MATERIAL SHOWN Block Start
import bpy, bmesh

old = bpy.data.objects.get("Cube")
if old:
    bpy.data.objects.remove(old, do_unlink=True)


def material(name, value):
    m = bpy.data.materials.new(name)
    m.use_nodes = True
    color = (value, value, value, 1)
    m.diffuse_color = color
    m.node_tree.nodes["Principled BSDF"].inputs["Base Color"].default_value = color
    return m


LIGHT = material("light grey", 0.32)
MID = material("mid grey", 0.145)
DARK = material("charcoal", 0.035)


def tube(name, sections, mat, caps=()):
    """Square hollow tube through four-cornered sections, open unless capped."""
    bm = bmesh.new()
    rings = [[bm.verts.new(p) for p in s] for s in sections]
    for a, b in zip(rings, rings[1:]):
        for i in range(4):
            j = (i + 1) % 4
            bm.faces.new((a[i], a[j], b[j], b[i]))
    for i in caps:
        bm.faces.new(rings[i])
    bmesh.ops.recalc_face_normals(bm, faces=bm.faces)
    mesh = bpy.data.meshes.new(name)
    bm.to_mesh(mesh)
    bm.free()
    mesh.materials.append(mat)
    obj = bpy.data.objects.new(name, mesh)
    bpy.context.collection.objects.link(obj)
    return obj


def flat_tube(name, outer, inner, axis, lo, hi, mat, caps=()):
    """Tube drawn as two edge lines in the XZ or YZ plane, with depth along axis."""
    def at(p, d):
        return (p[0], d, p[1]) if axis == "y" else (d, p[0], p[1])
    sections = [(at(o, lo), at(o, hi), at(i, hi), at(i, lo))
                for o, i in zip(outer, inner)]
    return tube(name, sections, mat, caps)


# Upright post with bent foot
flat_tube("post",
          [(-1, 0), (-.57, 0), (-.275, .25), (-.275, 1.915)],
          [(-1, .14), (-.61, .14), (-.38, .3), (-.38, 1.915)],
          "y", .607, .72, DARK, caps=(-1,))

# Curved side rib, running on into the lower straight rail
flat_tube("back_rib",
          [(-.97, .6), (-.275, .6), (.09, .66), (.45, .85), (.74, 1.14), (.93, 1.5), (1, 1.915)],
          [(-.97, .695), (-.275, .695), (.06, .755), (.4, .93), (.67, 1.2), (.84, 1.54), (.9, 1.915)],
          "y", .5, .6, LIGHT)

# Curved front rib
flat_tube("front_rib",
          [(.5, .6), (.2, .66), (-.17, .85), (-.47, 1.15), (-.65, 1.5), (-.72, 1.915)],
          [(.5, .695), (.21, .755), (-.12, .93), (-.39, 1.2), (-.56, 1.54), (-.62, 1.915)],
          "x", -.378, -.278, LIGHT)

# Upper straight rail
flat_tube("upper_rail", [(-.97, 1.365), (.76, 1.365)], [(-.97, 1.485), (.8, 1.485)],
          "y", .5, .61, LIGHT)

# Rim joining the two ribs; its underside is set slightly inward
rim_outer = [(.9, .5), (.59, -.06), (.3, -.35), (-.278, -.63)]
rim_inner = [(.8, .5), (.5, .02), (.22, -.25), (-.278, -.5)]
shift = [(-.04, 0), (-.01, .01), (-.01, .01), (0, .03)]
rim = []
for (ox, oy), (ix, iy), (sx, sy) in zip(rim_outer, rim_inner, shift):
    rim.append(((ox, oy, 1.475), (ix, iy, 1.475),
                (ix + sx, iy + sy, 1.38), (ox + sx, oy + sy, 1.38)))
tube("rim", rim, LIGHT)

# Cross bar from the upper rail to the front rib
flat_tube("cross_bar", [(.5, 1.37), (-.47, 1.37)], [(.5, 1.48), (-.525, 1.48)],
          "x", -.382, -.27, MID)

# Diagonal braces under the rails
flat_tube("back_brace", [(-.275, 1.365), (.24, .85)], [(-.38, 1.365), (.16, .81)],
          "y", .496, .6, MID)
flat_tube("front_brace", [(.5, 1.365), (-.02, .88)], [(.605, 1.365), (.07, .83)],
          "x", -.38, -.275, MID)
MATERIAL SHOWN Block End
EXERCISE DIRECTIONS: Every line holding the word "caps" should be copied out of the material.

TASK OUTPUT:
def tube(name, sections, mat, caps=()):
    for i in caps:
def flat_tube(name, outer, inner, axis, lo, hi, mat, caps=()):
    return tube(name, sections, mat, caps)
          "y", .607, .72, DARK, caps=(-1,))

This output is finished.